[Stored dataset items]
• • •
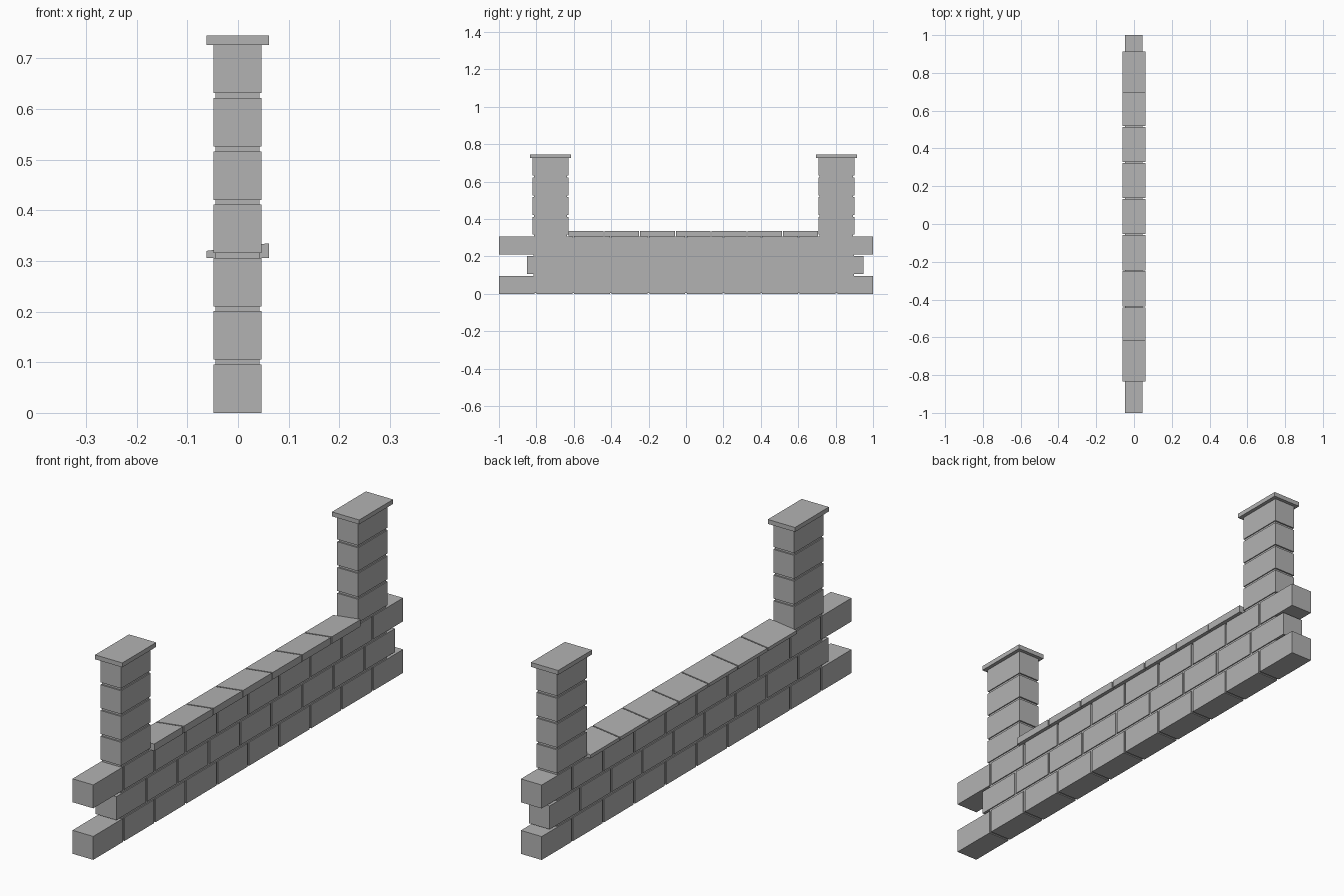
import bpy
import bmesh
from mathutils import Vector

cube = bpy.data.objects.get("Cube")
if cube:
    bpy.data.objects.remove(cube, do_unlink=True)

# One grey stone colour
grey = (0.45, 0.45, 0.45, 1.0)
stone = bpy.data.materials.new("grey_stone")
stone.use_nodes = True
stone.diffuse_color = grey
stone.node_tree.nodes["Principled BSDF"].inputs["Base Color"].default_value = grey

BLOCK_LEN, BLOCK_HIGH = 0.191, 0.0957
GAP = 0.01
PITCH = BLOCK_LEN + GAP
COURSE = 0.1052
BLOCK_X = (-0.048, 0.046)
MORTAR_X = (-0.044, 0.042)
CAP_X = (-0.062, 0.061)
INSET = 0.006


def add_box(bm, xs, ys, zs):
    """Add a box spanning the given ranges and return its vertices."""
    verts = bmesh.ops.create_cube(bm, size=1)["verts"]
    low = Vector((xs[0], ys[0], zs[0]))
    size = Vector((xs[1], ys[1], zs[1])) - low
    for v in verts:
        v.co = Vector([low[i] + (v.co[i] + 0.5) * size[i] for i in range(3)])
    return verts


def finish(name, bm):
    mesh = bpy.data.meshes.new(name)
    bm.to_mesh(mesh)
    bm.free()
    mesh.materials.append(stone)
    obj = bpy.data.objects.new(name, mesh)
    bpy.context.collection.objects.link(obj)


# Wall courses in running bond
for name, row, start, count in (("bottom_course", 0, -1.0, 10),
                                ("middle_course", 1, -0.851, 9),
                                ("top_course", 2, -1.0, 10)):
    bm = bmesh.new()
    z = row * COURSE
    for i in range(count):
        y = start + i * PITCH
        add_box(bm, BLOCK_X, (y, y + BLOCK_LEN), (z, z + BLOCK_HIGH))
    finish(name, bm)

wall_top = 2 * COURSE + BLOCK_HIGH
bm = bmesh.new()
add_box(bm, MORTAR_X, (-0.815, 0.897), (0.004, wall_top - 0.004))
finish("wall_mortar", bm)

# Pillars of stacked blocks with a mortar core and a flat cap
pillar_top = 6 * COURSE + BLOCK_HIGH
for side, start in (("front", -0.82), ("back", 0.709)):
    end = start + BLOCK_LEN
    bm = bmesh.new()
    for row in range(3, 7):
        z = row * COURSE
        add_box(bm, BLOCK_X, (start, end), (z, z + BLOCK_HIGH))
    finish(side + "_pillar_blocks", bm)

    bm = bmesh.new()
    add_box(bm, MORTAR_X, (start + INSET, end - INSET),
            (wall_top - 0.004, pillar_top - 0.004))
    finish(side + "_pillar_mortar", bm)

    bm = bmesh.new()
    add_box(bm, CAP_X, (start - 0.014, end + 0.014), (pillar_top, 0.745))
    finish(side + "_pillar_cap", bm)

# Sloping coping slabs between the pillars
bm = bmesh.new()
for i in range(7):
    y = -0.629 + i * BLOCK_LEN
    for v in add_box(bm, CAP_X, (y + 0.002, y + BLOCK_LEN - 0.003),
                     (wall_top, 0.335)):
        if v.co.z > 0.33 and v.co.x < 0:
            v.co.z = 0.32
finish("coping_slabs", bm)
• • •
* PROBLEM TO SOLVE
Each line above is to be copied exactly, and the pictures are to be dropped.

* SOLUTION TO THIS TASK
import bpy
import bmesh
from mathutils import Vector

cube = bpy.data.objects.get("Cube")
if cube:
    bpy.data.objects.remove(cube, do_unlink=True)

# One grey stone colour
grey = (0.45, 0.45, 0.45, 1.0)
stone = bpy.data.materials.new("grey_stone")
stone.use_nodes = True
stone.diffuse_color = grey
stone.node_tree.nodes["Principled BSDF"].inputs["Base Color"].default_value = grey

BLOCK_LEN, BLOCK_HIGH = 0.191, 0.0957
GAP = 0.01
PITCH = BLOCK_LEN + GAP
COURSE = 0.1052
BLOCK_X = (-0.048, 0.046)
MORTAR_X = (-0.044, 0.042)
CAP_X = (-0.062, 0.061)
INSET = 0.006


def add_box(bm, xs, ys, zs):
    """Add a box spanning the given ranges and return its vertices."""
    verts = bmesh.ops.create_cube(bm, size=1)["verts"]
    low = Vector((xs[0], ys[0], zs[0]))
    size = Vector((xs[1], ys[1], zs[1])) - low
    for v in verts:
        v.co = Vector([low[i] + (v.co[i] + 0.5) * size[i] for i in range(3)])
    return verts


def finish(name, bm):
    mesh = bpy.data.meshes.new(name)
    bm.to_mesh(mesh)
    bm.free()
    mesh.materials.append(stone)
    obj = bpy.data.objects.new(name, mesh)
    bpy.context.collection.objects.link(obj)


# Wall courses in running bond
for name, row, start, count in (("bottom_course", 0, -1.0, 10),
                                ("middle_course", 1, -0.851, 9),
                                ("top_course", 2, -1.0, 10)):
    bm = bmesh.new()
    z = row * COURSE
    for i in range(count):
        y = start + i * PITCH
        add_box(bm, BLOCK_X, (y, y + BLOCK_LEN), (z, z + BLOCK_HIGH))
    finish(name, bm)

wall_top = 2 * COURSE + BLOCK_HIGH
bm = bmesh.new()
add_box(bm, MORTAR_X, (-0.815, 0.897), (0.004, wall_top - 0.004))
finish("wall_mortar", bm)

# Pillars of stacked blocks with a mortar core and a flat cap
pillar_top = 6 * COURSE + BLOCK_HIGH
for side, start in (("front", -0.82), ("back", 0.709)):
    end = start + BLOCK_LEN
    bm = bmesh.new()
    for row in range(3, 7):
        z = row * COURSE
        add_box(bm, BLOCK_X, (start, end), (z, z + BLOCK_HIGH))
    finish(side + "_pillar_blocks", bm)

    bm = bmesh.new()
    add_box(bm, MORTAR_X, (start + INSET, end - INSET),
            (wall_top - 0.004, pillar_top - 0.004))
    finish(side + "_pillar_mortar", bm)

    bm = bmesh.new()
    add_box(bm, CAP_X, (start - 0.014, end + 0.014), (pillar_top, 0.745))
    finish(side + "_pillar_cap", bm)

# Sloping coping slabs between the pillars
bm = bmesh.new()
for i in range(7):
    y = -0.629 + i * BLOCK_LEN
    for v in add_box(bm, CAP_X, (y + 0.002, y + BLOCK_LEN - 0.003),
                     (wall_top, 0.335)):
        if v.co.z > 0.33 and v.co.x < 0:
            v.co.z = 0.32
finish("coping_slabs", bm)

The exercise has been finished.